Harold Cook is a historian at Brown University. Up until 2009, he was director of the prestigious Wellcome Trust Centre for the History of Medicine at University College London. He has also lectured at a number of institutions, including Harvard University. Cook has received many prizes, including two for his books: the "Welch Medal of the American Association for the History of Medicine" (1997) and the "Pfizer Prize of the History of Science Society" (2009). Much of his research is on the seventeenth century, with a particular focus on the relationships between trade, medicine and science in the Dutch Golden Age.
Research into correspondence
During his coming months in the KB, Cook will be studying the large collection of manuscripts of Gijsbert Cuper, professor at the Athenaeum Illustre in Deventer.
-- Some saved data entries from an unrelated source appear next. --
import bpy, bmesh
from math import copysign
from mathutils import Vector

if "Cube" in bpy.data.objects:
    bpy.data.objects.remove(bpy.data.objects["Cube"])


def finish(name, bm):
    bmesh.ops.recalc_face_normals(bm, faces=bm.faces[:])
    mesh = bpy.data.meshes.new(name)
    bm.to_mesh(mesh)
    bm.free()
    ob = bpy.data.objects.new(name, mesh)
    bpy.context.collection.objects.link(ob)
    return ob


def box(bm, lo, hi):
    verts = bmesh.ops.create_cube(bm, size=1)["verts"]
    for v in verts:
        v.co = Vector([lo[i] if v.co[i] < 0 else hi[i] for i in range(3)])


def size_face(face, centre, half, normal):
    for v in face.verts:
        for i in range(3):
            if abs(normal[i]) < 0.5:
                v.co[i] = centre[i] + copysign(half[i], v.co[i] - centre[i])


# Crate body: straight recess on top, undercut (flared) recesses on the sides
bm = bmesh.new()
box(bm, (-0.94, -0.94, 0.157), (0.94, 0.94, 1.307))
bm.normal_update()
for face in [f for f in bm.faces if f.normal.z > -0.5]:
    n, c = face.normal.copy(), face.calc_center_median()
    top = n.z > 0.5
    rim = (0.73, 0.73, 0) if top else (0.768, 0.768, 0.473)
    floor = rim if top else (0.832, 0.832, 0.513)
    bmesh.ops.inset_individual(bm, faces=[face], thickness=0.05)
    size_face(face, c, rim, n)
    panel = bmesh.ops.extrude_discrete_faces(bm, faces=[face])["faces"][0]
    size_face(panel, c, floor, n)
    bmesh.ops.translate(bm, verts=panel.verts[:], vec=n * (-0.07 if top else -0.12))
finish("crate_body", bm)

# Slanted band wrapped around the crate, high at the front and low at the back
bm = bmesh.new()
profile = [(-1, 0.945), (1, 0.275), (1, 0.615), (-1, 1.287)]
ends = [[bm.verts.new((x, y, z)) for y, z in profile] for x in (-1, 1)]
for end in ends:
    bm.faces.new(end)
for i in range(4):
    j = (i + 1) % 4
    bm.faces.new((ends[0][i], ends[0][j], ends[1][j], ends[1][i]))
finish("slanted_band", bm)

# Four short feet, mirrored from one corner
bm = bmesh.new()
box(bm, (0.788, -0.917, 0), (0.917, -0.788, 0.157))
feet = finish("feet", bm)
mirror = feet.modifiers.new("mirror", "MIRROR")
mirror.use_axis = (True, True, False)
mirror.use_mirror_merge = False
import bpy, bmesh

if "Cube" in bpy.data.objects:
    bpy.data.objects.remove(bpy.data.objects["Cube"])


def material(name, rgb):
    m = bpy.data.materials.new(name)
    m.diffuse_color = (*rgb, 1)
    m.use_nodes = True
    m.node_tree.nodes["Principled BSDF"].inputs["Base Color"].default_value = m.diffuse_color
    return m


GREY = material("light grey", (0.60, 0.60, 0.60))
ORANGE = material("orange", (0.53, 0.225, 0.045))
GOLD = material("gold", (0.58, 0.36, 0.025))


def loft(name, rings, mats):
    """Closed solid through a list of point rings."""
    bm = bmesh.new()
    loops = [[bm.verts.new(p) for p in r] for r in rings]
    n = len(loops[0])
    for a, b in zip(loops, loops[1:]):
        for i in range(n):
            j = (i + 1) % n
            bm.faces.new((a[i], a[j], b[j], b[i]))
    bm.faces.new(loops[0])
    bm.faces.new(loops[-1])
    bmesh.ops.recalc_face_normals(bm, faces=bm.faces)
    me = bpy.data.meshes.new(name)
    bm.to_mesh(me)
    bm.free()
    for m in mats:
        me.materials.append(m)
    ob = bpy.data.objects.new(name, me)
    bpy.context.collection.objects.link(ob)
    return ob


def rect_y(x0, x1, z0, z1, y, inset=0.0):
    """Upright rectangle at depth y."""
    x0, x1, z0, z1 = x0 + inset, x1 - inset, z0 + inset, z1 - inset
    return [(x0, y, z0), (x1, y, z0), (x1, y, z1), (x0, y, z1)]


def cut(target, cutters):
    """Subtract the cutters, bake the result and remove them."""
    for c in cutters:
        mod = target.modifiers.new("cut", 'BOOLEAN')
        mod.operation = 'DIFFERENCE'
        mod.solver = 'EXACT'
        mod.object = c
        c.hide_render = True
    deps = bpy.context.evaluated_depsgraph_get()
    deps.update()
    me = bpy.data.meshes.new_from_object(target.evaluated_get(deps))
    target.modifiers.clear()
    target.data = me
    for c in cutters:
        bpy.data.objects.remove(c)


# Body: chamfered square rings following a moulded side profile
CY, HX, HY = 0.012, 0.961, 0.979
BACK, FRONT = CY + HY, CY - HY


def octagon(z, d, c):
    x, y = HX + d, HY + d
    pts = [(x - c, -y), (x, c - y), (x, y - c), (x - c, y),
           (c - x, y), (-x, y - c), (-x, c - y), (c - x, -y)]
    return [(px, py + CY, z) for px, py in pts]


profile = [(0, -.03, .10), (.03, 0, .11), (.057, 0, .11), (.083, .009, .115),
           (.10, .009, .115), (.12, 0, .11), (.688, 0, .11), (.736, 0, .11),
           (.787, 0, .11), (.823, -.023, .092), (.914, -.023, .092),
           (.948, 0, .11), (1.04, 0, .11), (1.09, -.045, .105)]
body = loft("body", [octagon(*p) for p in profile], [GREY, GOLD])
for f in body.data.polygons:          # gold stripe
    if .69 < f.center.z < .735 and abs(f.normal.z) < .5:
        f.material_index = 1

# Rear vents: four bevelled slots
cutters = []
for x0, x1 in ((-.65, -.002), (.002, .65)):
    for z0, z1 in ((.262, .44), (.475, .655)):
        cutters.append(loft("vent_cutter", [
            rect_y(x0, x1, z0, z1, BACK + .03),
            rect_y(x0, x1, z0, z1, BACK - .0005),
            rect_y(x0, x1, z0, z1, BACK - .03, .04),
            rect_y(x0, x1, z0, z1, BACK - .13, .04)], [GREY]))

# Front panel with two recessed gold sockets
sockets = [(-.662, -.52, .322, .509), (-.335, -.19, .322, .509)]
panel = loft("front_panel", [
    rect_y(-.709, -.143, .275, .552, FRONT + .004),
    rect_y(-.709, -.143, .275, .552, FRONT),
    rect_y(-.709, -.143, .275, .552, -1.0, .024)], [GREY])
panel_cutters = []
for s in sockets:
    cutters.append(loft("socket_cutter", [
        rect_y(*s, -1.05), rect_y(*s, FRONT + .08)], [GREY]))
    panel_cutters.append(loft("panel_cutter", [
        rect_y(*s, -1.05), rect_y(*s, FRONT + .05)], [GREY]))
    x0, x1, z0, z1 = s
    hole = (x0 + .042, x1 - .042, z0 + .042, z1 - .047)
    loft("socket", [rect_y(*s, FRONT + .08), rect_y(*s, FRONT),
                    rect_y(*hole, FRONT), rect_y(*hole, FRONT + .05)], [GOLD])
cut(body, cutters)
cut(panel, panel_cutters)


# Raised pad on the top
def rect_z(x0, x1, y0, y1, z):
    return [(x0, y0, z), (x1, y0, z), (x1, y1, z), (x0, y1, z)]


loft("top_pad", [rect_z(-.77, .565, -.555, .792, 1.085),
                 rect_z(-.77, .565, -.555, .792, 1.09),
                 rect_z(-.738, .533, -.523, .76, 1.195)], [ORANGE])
Cuper's extensive correspondence at the end of the seventeenth and beginning of the eighteenth centuries made him a key figure in the study of archaeology, classical literature and ancient history.
Harold Cook will be expanding on this research at the NIAS in Wassenaar and will present his findings in a closing public lecture entitled Knowledge Networks?, which is organised in collaboration with Historisch Nieuwsblad magazine. This lecture, entitled Knowledge Networks? Communicating by Letter in the 17th-century, will take place on 16 January 2013 in the Aula of the National Library of the Netherlands. The text of the lecture will be published by Primavera Pers.
KB and NIAS collaboration
Harold Cook is the ninth in a row of renowned researchers to be appointed fellow at the KB and NIAS since 2005. With this fellowship, the KB is drawing attention to its role as research library, and in particular the opportunities for research offered by its collections, and the NIAS (Netherlands Institute for Advanced Study in the Humanities and Social Sciences) is highlighting itself as a prominent, international and interdisciplinary community of top researchers.